Public cloud providers – like Azure, AWS and Google Cloud Platform – offer organizations an easy and inexpensive way to set-up and pay for hardware, applications and bandwidth. The public cloud’s ability to quickly scale resources up and down can help organizations ensure high performance during peak times, and save costs on unused resources.
Private cloud is dedicated to a single organization. Organizations use their own data center where it’s on premise resources are accessed with the same efficiency as a public cloud.
In most cases, organizations are using a private cloud because they want to take advantage of a capital investment that they have already made. They use private cloud technology to get the same efficiencies of the public cloud, and can write off the capital expenditure as the equipment depreciates.
Hybrid cloud is a term used when an organization uses both private and public cloud solutions, and can move workloads between them at will. This option provides elasticity to scale resources quickly, while also giving organizations the freedom of choice and flexibility to choose where to host applications.
Cloud bursting is one of benefits of a hybrid cloud environment. An organization can run most of its applications on-premise, and during peak teams it can take advantage of the public cloud to handle the extra workload. This is designed to be seamless.
In addition, organizations may not want to move every application to the cloud because certain types of workloads work better on-premise. For example, specialized hardware for an analytics platform works better (and faster) when it is closer to the data.
Multi-cloud is a term used to describe IT infrastructure that uses multiple public cloud providers like AWS, Azure, and Google Cloud Platform. A multi-cloud strategy can help enable greater flexibility and agility, and eliminate the risk of vendor lock-in.
Remember when Oracle was the cheapest option for enterprise software in the 2000’s? Over the years they were able to increase prices because they had their customers locked-in.
Don’t make the same mistake with your public cloud. Adopt a multi-cloud strategy that gives you fluidity to move applications between different public clouds and even a private cloud.
Freedom of choice = budgetary freedom.
A lack of planning is the biggest problem enterprise organizations make when they move to the cloud.
Remember to consider these three important elements in your plan:
Architecture: Have you completed your capacity planning? What does your logical architecture look like? Have you carried out a spend analysis? Will you actually be saving money?
Implementation: Will you use a lift and shift approach? Or will you build a cloud-native app?
Management: How will you control costs? How will you fix things? Have you considered cloud resiliency?
Moving to the cloud is exciting and is a top priority on the IT roadmap of many organizations. There are three key things to consider when selecting a cloud provider and migrating your applications.
- Use pre-purchased and reserved instances. This approach allows you to be charged based on your actual utilization and varies in cost, much like a regular utility bill. Ultimately, this provides a lot of agility and helps lower the barrier of initial entry.

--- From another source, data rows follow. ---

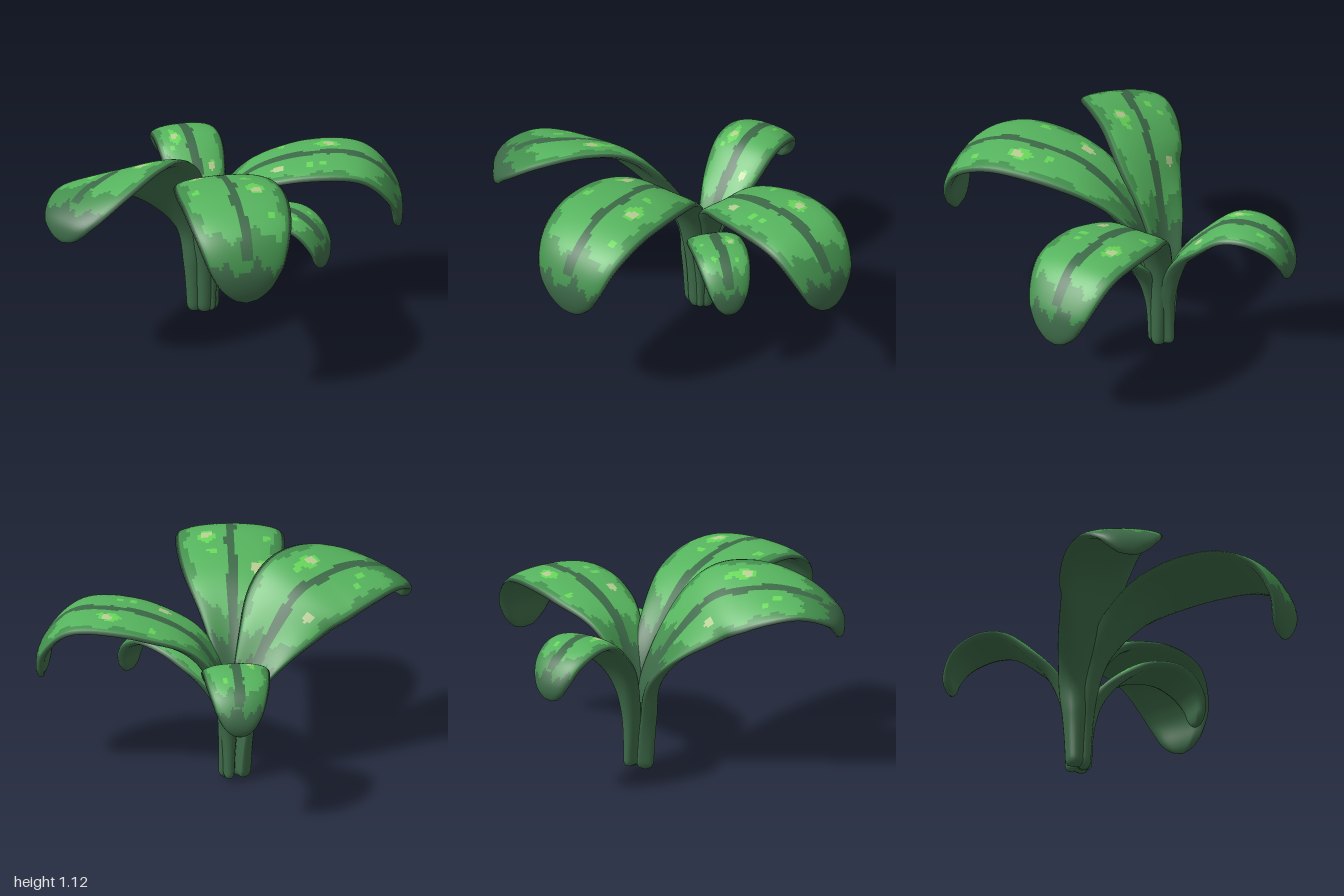
import * as THREE from 'three';

const DARK = 0, MARGIN = 1, BLADE = 2, BRIGHT = 3, PALE = 4;
const ALONG = 110, TOP = 30, UNDER = 10, RING = TOP + UNDER;

// Half width from base to tip, as a share of the widest point
const WIDTH = new THREE.SplineCurve(
  [0.17, 0.2, 0.27, 0.38, 0.6, 0.85, 0.98, 1, 0.92, 0.72, 0.38].map((w, i) => new THREE.Vector2(i / 10, w)));

const mat = (name, color) => {
  const m = new THREE.MeshStandardMaterial({ color });
  m.name = name;
  return m;
};

const hash = n => {
  const s = Math.sin(n * 12.9898) * 43758.5453;
  return s - Math.floor(s);
};

const inSpot = (u, v, a, b, ra, rb) => ((u - a) / ra) ** 2 + ((v - b) / rb) ** 2 < 1;

// Colour of the upper face: dark stem, rib and tip, ragged margin, spots
function paint(seed, u, v, halfWidth) {
  const wobble = Math.sin(u * 37 + seed * 2 + Math.sign(v) * 1.3) * 0.6 + Math.sin(u * 83 + seed * 5) * 0.4;
  const ragged = Math.sin(v * 7 + seed * 3) * 0.015 + Math.sin(v * 17 + seed) * 0.01;
  if (u < 0.34 + ragged || u > 0.9 + ragged || Math.abs(v) > 0.96) return DARK;
  if (Math.abs(v) * halfWidth < 0.027 + wobble * 0.005 && u < 0.88) return DARK;
  if (u < 0.42 + ragged || u > 0.825 + ragged) return MARGIN;
  if (Math.abs(v) > 0.8 + wobble * 0.1) return MARGIN;
  if (inSpot(u, v, 0.53, -0.5, 0.018, 0.1) || inSpot(u, v, 0.67, 0.44, 0.014, 0.1)) return PALE;
  if (inSpot(u, v, 0.66, 0.43, 0.03, 0.15)) return BRIGHT;
  for (let k = 0; k < 4; k++) {
    const a = 0.5 + 0.28 * hash(seed * 7 + k), b = (k % 2 ? 1 : -1) * (0.3 + 0.35 * hash(seed * 11 + k));
    if (inSpot(u, v, a, b, 0.012, 0.08)) return BRIGHT;
  }
  return BLADE;
}

// Solid leaf swept along its midrib, channelled at the stem and flat at the blade.
// The midrib is given as [distance from the base, height] along the heading.
function leafGeometry({ base: [x, z], heading, width, roll, midrib }, seed) {
  const hx = Math.sin(heading), hz = Math.cos(heading);
  const spine = new THREE.CatmullRomCurve3(
    midrib.map(([r, y]) => new THREE.Vector3(x + r * hx, y, z + r * hz)), false, 'catmullrom');
  const positions = [];

  for (let i = 0; i <= ALONG; i++) {
    const u = i / ALONG;
    const centre = spine.getPointAt(u), tangent = spine.getTangentAt(u);
    const side = new THREE.Vector3(hz, 0, -hx).applyAxisAngle(tangent, roll * Math.sin(Math.PI * u) ** 2);
    const normal = new THREE.Vector3().crossVectors(tangent, side);
    // Rounded ends
    const end = Math.max(0, (u - 0.95) / 0.05, (0.025 - u) / 0.025);
    const round = Math.sqrt(Math.max(0, 1 - end * end));
    const blend = THREE.MathUtils.smoothstep(u, 0.18, 0.55);
    const thick = THREE.MathUtils.lerp(0.04, 0.027, blend) * round;
    const cup = THREE.MathUtils.lerp(0.5, -0.09, blend);
    const w = width * WIDTH.getPoint(u).y * round;
    for (let j = 0; j < RING; j++) {
      const v = j < TOP ? 1 - (2 * j) / TOP : -1 + (2 * (j - TOP)) / UNDER;
      const h = Math.sqrt(Math.max(0, 1 - v ** 4)) * thick * (j < TOP ? 1 : -1);
      const p = centre.clone().addScaledVector(side, w * v).addScaledVector(normal, h + cup * w * v * v);
      positions.push(p.x, p.y, p.z);
    }
  }

  // Sort the faces by colour; the underside is all dark
  const faces = [[], [], [], [], []];
  for (let i = 0; i < ALONG; i++) {
    const u = (i + 0.5) / ALONG, halfWidth = width * WIDTH.getPoint(u).y;
    for (let j = 0; j < RING; j++) {
      const a = i * RING + j, b = i * RING + ((j + 1) % RING), c = a + RING, d = b + RING;
      const colour = j < TOP ? paint(seed, u, 1 - (2 * j + 1) / TOP, halfWidth) : DARK;
      faces[colour].push(a, b, c, b, d, c);
    }
  }
  const geometry = new THREE.BufferGeometry();
  geometry.setAttribute('position', new THREE.Float32BufferAttribute(positions, 3));
  geometry.setIndex(faces.flat());
  let start = 0;
  faces.forEach((f, m) => {
    geometry.addGroup(start, f.length, m);
    start += f.length;
  });
  geometry.computeVertexNormals();
  return geometry;
}

export function createModel() {
  const materials = [
    mat('darkGreen', 0x3d6a48),
    mat('marginGreen', 0x43904d),
    mat('leafGreen', 0x56b45e),
    mat('brightGreen', 0x67d85a),
    mat('paleGreen', 0xb9cf93),
  ];
  const plant = new THREE.Group();
  plant.name = 'plant';
  const addLeaf = (name, leaf) => {
    const mesh = new THREE.Mesh(leafGeometry(leaf, plant.children.length + 1), materials);
    mesh.name = name;
    plant.add(mesh);
  };

  addLeaf('frontLeaf', {
    base: [-0.08, -0.2], heading: 0.115, width: 0.29, roll: 0,
    midrib: [[0, 0.01], [0.03, 0.4], [0.13, 0.7], [0.4, 0.98], [0.78, 1.06], [1.04, 0.98], [1.15, 0.8], [1.13, 0.6]],
  });
  addLeaf('frontRightLeaf', {
    base: [-0.13, -0.22], heading: -0.826, width: 0.28, roll: 0.6,
    midrib: [[0, 0.01], [0.02, 0.3], [0.06, 0.55], [0.31, 0.92], [0.54, 1.02], [0.82, 1.01], [1.01, 0.91], [1.05, 0.79]],
  });
  addLeaf('leftLeaf', {
    base: [-0.04, -0.23], heading: 1.471, width: 0.26, roll: 0,
    midrib: [[0, 0.01], [0.01, 0.4], [0.09, 0.65], [0.24, 0.82], [0.5, 0.91], [0.8, 0.9], [0.97, 0.73], [1, 0.52]],
  });
  addLeaf('backLeaf', {
    base: [-0.06, -0.27], heading: -2.964, width: 0.18, roll: 0,
    midrib: [[0, 0.02], [0.01, 0.33], [0.1, 0.58], [0.3, 0.79], [0.46, 0.83], [0.61, 0.77], [0.68, 0.66], [0.68, 0.56]],
  });
  addLeaf('smallFrontLeftLeaf', {
    base: [-0.06, -0.2], heading: 0.991, width: 0.15, roll: 0,
    midrib: [[0, 0.02], [0.02, 0.28], [0.1, 0.48], [0.28, 0.65], [0.47, 0.7], [0.6, 0.66], [0.68, 0.56], [0.69, 0.43]],
  });
  return plant;
}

- Architect your systems to leverage the cloud. Avoid the “lift & shift” approach. Instead, consider updating legacy apps so they can perform optimally in a cloud environment, or use an alternative infrastructure like an on-premise server, co-location, or private cloud. application.
- Pay close attention to the SLAs and operational level agreements. Not only should they be well defined but they should be strict enough for your business.
Yes – this is why planning is so important! Where will your app be running? AWS or Azure or somewhere else?
Each public cloud provider has it’s own set of services. For example, if you create a native AWS or native Azure app, you won’t be able to easily move it to an alternative public cloud service provider.
You must ask yourself – is cloud portability is important?
If you want to move apps, then you don’t want to build for specific services like AWS and Azure. Instead, you should build a generic app and use an inner wrapper.
It will come at the expense of resource efficiency which means you will spend a little more to run your app. But the benefit is you will not br locked in to the cloud service provider.